Hospitals can cause deaths unrelated to your reason for being treated there. Infections contracted in the hospital in one year total 2 million people, result in 100,000 deaths and cost about $30 billion a year. As many as 1 in 10 patients hospitalized in the U.S. will come down with an infection Unfortunately, the Patient Protection and Affordable Care Act, passed earlier this year, does nothing about this until 2015. Even more importantly, will the measures proposed in the bill solve the problem?
1.) The presence of harmful bacteria
These exist everywhere but are especially prevalent in hospitals.
2.) A way for the bacteria to spread
In hospitals, this occurs must often when hands aren’t washed between patients or gloves and protective clothing aren’t worn during procedures.
3.) A person who is susceptible
Such people would include the elderly, the chronically ill, those with generally poor health and individuals undergoing an invasive procedure like surgery or having a catheter inserted.
Some Common Hospital-Acquired Infections
Urinary tract infections are the most common type, accounting for 40% of all health care associated infections. Four out of five urinary track infections are associated with the presence of a catheter, a tube placed in the body to collect urine when a person cannot get out of bed. Catheterization is often necessary but the longer the catheter is in place, the greater the chances of infection.
Another particularly pernicious form of infection is Methicillin-resistant Staphylococcus aureus or MRSA. Although the common staph infection (Staphylococcus aureus) has been causing infections as long as the human race has existed, MRSA has a relatively short history. The increased use of antibiotics in recent years has led to the evolution of antibiotic-resistant MRSA strains. This dangerous infection often starts out as a skin affliction and then spreads to other organs in the body where it becomes life-threatening.
Clostridium difficile. (C.diff) is a very hardy bug that lives a long time and survives on difficult to sterilize surfaces like clothing. It causes diarrhea, constipation, pain and flu like symptoms.

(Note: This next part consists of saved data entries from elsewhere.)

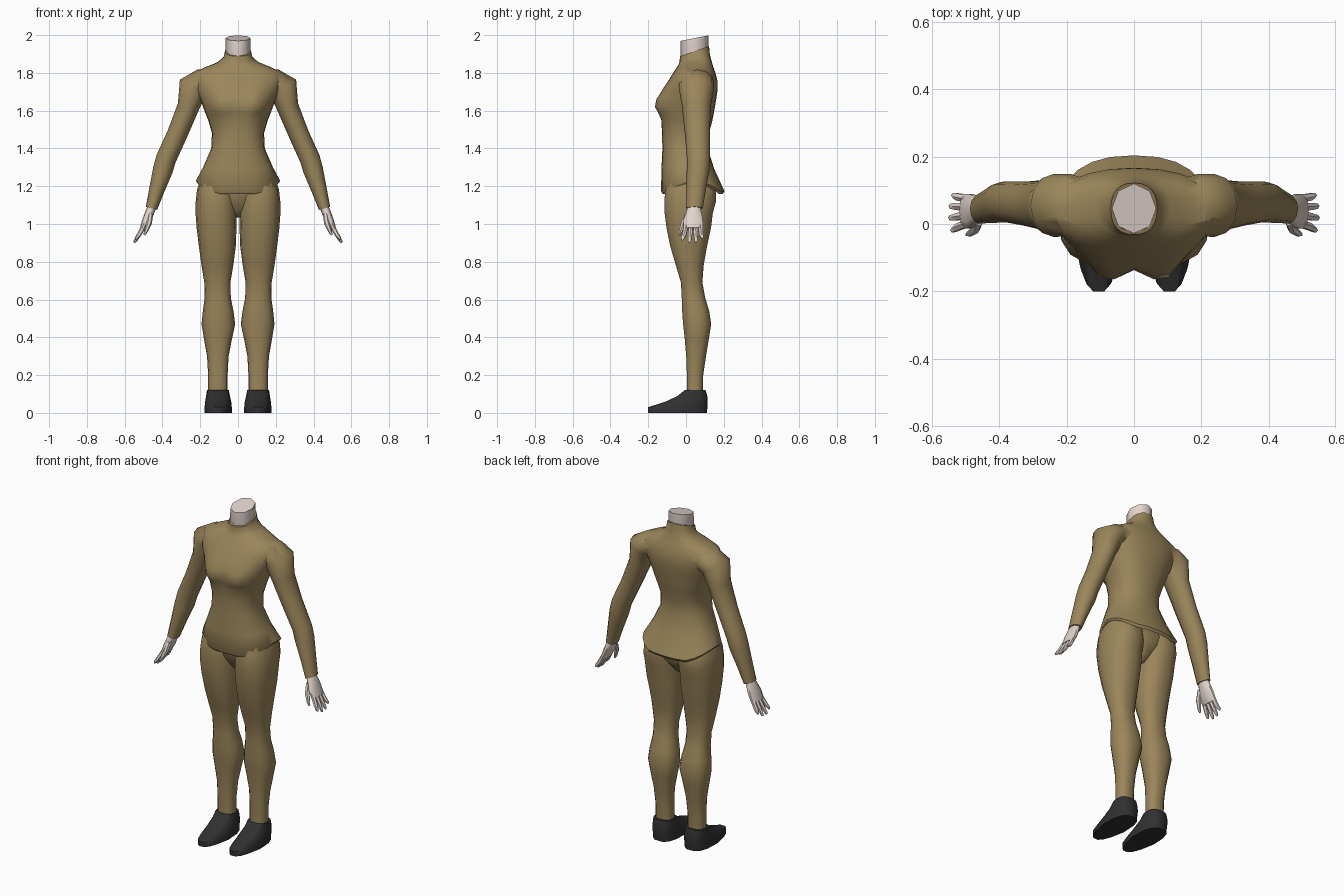
import bpy, bmesh, math
from mathutils import Vector


def material(name, rgb):
    m = bpy.data.materials.new(name)
    m.diffuse_color = (*rgb, 1)
    return m


CLOTH = material("khaki cloth", (0.33, 0.24, 0.105))
SKIN = material("pale skin", (0.76, 0.66, 0.61))
BOOT = material("black leather", (0.03, 0.03, 0.03))


def spow(v, e):
    return math.copysign(abs(v) ** e, v)


def loft(name, rings, mat):
    """Skin a closed body through rings of points."""
    bm = bmesh.new()
    loops = [[bm.verts.new(p) for p in r] for r in rings]
    n = len(loops[0])
    for a, b in zip(loops, loops[1:]):
        for i in range(n):
            j = (i + 1) % n
            bm.faces.new((a[i], a[j], b[j], b[i]))
    bm.faces.new(loops[0])
    bm.faces.new(loops[-1])
    bmesh.ops.recalc_face_normals(bm, faces=bm.faces)
    me = bpy.data.meshes.new(name)
    bm.to_mesh(me)
    bm.free()
    me.materials.append(mat)
    ob = bpy.data.objects.new(name, me)
    bpy.context.collection.objects.link(ob)
    return ob


def flat_ring(z, x0, x1, y0, y1, n=12, tilt=0, drop=0, e=0.85, taper=0):
    """Level oval between x and y limits; tilt leans it, drop lowers front and back."""
    cx, cy, rx, ry = (x0 + x1) / 2, (y0 + y1) / 2, (x1 - x0) / 2, (y1 - y0) / 2
    pts = []
    for i in range(n):
        a = 2 * math.pi * i / n
        c, s = spow(math.cos(a), e), spow(math.sin(a), e)
        w = rx * (1 - taper * max(0, -s))
        pts.append(Vector((cx + w * c, cy + ry * s, z + tilt * ry * s - drop * min(1, 1.3 * s * s))))
    return pts


def tube(name, path, mat, sx, n=10):
    """Limb along (x, y, z, radius, y radius), rings square to the path."""
    rings = []
    for k, (x, y, z, r, ry) in enumerate(path):
        p, q = path[max(k - 1, 0)], path[min(k + 1, len(path) - 1)]
        d = Vector((q[0] - p[0], 0, q[2] - p[2])).normalized()
        u = Vector((-d.z, 0, d.x))
        ring = []
        for i in range(n):
            a = 2 * math.pi * i / n
            v = Vector((x, y, z)) + u * r * math.cos(a) + Vector((0, ry * math.sin(a), 0))
            ring.append((v.x * sx, v.y, v.z))
        rings.append(ring)
    return loft(name, rings, mat)


# Fitted top: z, half width, front y, back y, tilt, hem drop
TORSO = [
    (1.27, 0.150, -0.08, 0.10, 0, 0),
    (1.218, 0.216, -0.122, 0.194, 0, 0.06),
    (1.228, 0.224, -0.132, 0.204, 0, 0.055),
    (1.30, 0.185, -0.130, 0.150, 0, 0.01),
    (1.40, 0.142, -0.125, 0.115, 0, 0),
    (1.48, 0.138, -0.127, 0.122, 0, 0),
    (1.55, 0.158, -0.130, 0.140, 0, 0),
    (1.585, 0.172, -0.132, 0.147, 0, 0),
    (1.62, 0.185, -0.133, 0.153, 0, 0),
    (1.66, 0.200, -0.130, 0.160, 0, 0),
    (1.71, 0.222, -0.118, 0.167, 0, 0),
    (1.76, 0.240, -0.092, 0.166, 0, 0),
    (1.80, 0.235, -0.068, 0.156, 0, 0),
    (1.83, 0.175, -0.048, 0.145, 0, 0),
    (1.855, 0.110, -0.038, 0.135, 0.1, 0),
    (1.88, 0.077, -0.034, 0.126, 0.25, 0),
    (1.915, 0.069, -0.032, 0.122, 0.35, 0),
]
rings = [flat_ring(z, -w, w, yf, yb, 24, t, d) for z, w, yf, yb, t, d in TORSO]
for ring in rings:
    for p in ring:                      # bust
        if p.y < 0:
            dz = (p.z - 1.625) / (0.05 if p.z < 1.625 else 0.075)
            dx = (abs(p.x) - 0.085) / 0.055
            p.y -= 0.045 * math.exp(-dz * dz - dx * dx)
torso = loft("fitted_top", rings, CLOTH)

# Neck
loft("neck", [flat_ring(z, -w, w, yf, yb, 8, t, 0, 1) for z, w, yf, yb, t in
              [(1.86, 0.06, -0.02, 0.11, 0.2), (1.92, 0.066, -0.03, 0.12, 0.3),
               (1.984, 0.066, -0.028, 0.12, 0.2)]], SKIN)

# Pelvis between the thighs
loft("pelvis", [flat_ring(z, -w, w, yf, yb, 14) for z, w, yf, yb in
                [(1.26, 0.16, -0.09, 0.11), (1.18, 0.18, -0.098, 0.15), (1.12, 0.12, -0.085, 0.145),
                 (1.07, 0.055, -0.06, 0.11), (1.035, 0.025, -0.03, 0.08)]], CLOTH)

# Trouser leg: z, inner x, outer x, front y, back y
LEG = [(1.25, 0.02, 0.195, -0.09, 0.12), (1.18, 0.012, 0.217, -0.112, 0.160),
       (1.12, 0.008, 0.224, -0.118, 0.162), (1.06, 0.006, 0.225, -0.116, 0.145),
       (0.98, 0.008, 0.219, -0.106, 0.135), (0.88, 0.012, 0.207, -0.085, 0.113),
       (0.78, 0.025, 0.193, -0.055, 0.095), (0.69, 0.040, 0.178, -0.028, 0.088),
       (0.61, 0.038, 0.176, -0.024, 0.103), (0.54, 0.024, 0.186, -0.022, 0.124),
       (0.47, 0.015, 0.193, -0.017, 0.135), (0.39, 0.032, 0.180, -0.008, 0.122),
       (0.30, 0.050, 0.164, 0.000, 0.107), (0.20, 0.055, 0.158, 0.004, 0.092),
       (0.10, 0.055, 0.158, 0.004, 0.090)]

# Shoe: z, inner x, outer x, front y, back y, toe taper
SHOE = [(0.0, 0.033, 0.177, -0.203, 0.114, 0.35), (0.03, 0.033, 0.177, -0.203, 0.116, 0.35),
        (0.06, 0.036, 0.174, -0.110, 0.117, 0.2), (0.09, 0.043, 0.169, -0.045, 0.114, 0.1),
        (0.122, 0.049, 0.164, -0.006, 0.104, 0)]

# Sleeve: x, y, z, radius, y radius
SLEEVE = [(0.13, 0.060, 1.765, 0.050, 0.070), (0.19, 0.057, 1.750, 0.072, 0.092),
          (0.238, 0.055, 1.725, 0.080, 0.094), (0.263, 0.055, 1.620, 0.058, 0.076),
          (0.322, 0.060, 1.475, 0.054, 0.066), (0.381, 0.066, 1.345, 0.054, 0.061),
          (0.398, 0.064, 1.285, 0.053, 0.060), (0.430, 0.054, 1.180, 0.041, 0.051),
          (0.458, 0.045, 1.083, 0.031, 0.044)]

PALM = [(0.448, 0.045, 1.110, 0.022, 0.034), (0.464, 0.042, 1.070, 0.024, 0.040),
        (0.482, 0.038, 1.025, 0.023, 0.053), (0.505, 0.038, 0.975, 0.015, 0.054)]
THUMB = [(0.462, 0.010, 1.055, 0.014, 0.016), (0.470, -0.014, 1.005, 0.014, 0.014),
         (0.488, -0.028, 0.960, 0.010, 0.010), (0.497, -0.031, 0.942, 0.005, 0.005)]

sleeves = []
for side, sx in (("left", 1), ("right", -1)):
    def flip(ring):
        return [(p.x * sx, p.y, p.z) for p in ring]
    loft(side + "_trouser_leg", [flip(flat_ring(*r, n=14)) for r in LEG], CLOTH)
    loft(side + "_shoe", [flip(flat_ring(*r[:5], n=14, e=0.7, taper=r[5])) for r in SHOE], BOOT)
    sleeves.append(tube(side + "_sleeve", SLEEVE, CLOTH, sx, 12))
    tube(side + "_palm", PALM, SKIN, sx, 10)
    tube(side + "_thumb", THUMB, SKIN, sx, 6)
    # Fingers: start y, tip y, tip z
    for k, (y, yt, zt) in enumerate([(0.000, -0.018, 0.915), (0.026, 0.018, 0.900),
                                     (0.051, 0.053, 0.903), (0.076, 0.085, 0.922)]):
        tube(f"{side}_finger_{k + 1}",
             [(0.499, y, 0.988, 0.013, 0.013), (0.524, (y + yt) / 2, 0.943, 0.012, 0.0125),
              (0.545 - (zt - 0.9) * 0.4, yt, zt + 0.008, 0.008, 0.009),
              (0.549 - (zt - 0.9) * 0.4, yt, zt, 0.004, 0.004)], SKIN, sx, 6)

# Merge the sleeves into the top so the shoulders shade as one surface
bpy.context.view_layer.objects.active = torso
for s in sleeves:
    mod = torso.modifiers.new("join", 'BOOLEAN')
    mod.operation, mod.solver, mod.object = 'UNION', 'EXACT', s
    bpy.ops.object.modifier_apply(modifier=mod.name)
    bpy.data.objects.remove(s)

bpy.ops.object.select_all(action='SELECT')
bpy.ops.object.shade_smooth_by_angle(angle=math.radians(55))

What makes it a common infection is that it normally resides in the body but becomes over populated and dangerous when antibiotics kill the good bacteria that keep it in check.
The Future of Infection Prevention
Acquiring an infection while undergoing health treatments doesn’t need to happen as often as it does. 30-50% of these infectious incidents can be prevented by assiduous hand washing between patients, wearing disposable protective gloves, masks and gowns when contact with any bodily fluid is likely and limiting the use of catheters as much as possible Unfortunately, even though these facts are irrefutable, measures to ensure these precautions are difficult to enforce and, as a result, the infection problem is worsening
Despite this, it won’t be until 2015 that Health and Human Services (HHS) addresses this very serious problem. Then, according to the Patient Protection and Affordable Care Act, HHS will start reporting each hospital’s record for infections. Those with the highest rates will be penalized with a 1% reduction of their Medicare payments. Will this turn things around? Recent history says no. In 2007, Medicare stopped paying hospitals for treatments of secondary conditions not present at admission. This did not lower infection rates. Will publishing hospital infection rates have an effect? Possibly but the bigger question is why isn’t this a higher priority with HHS??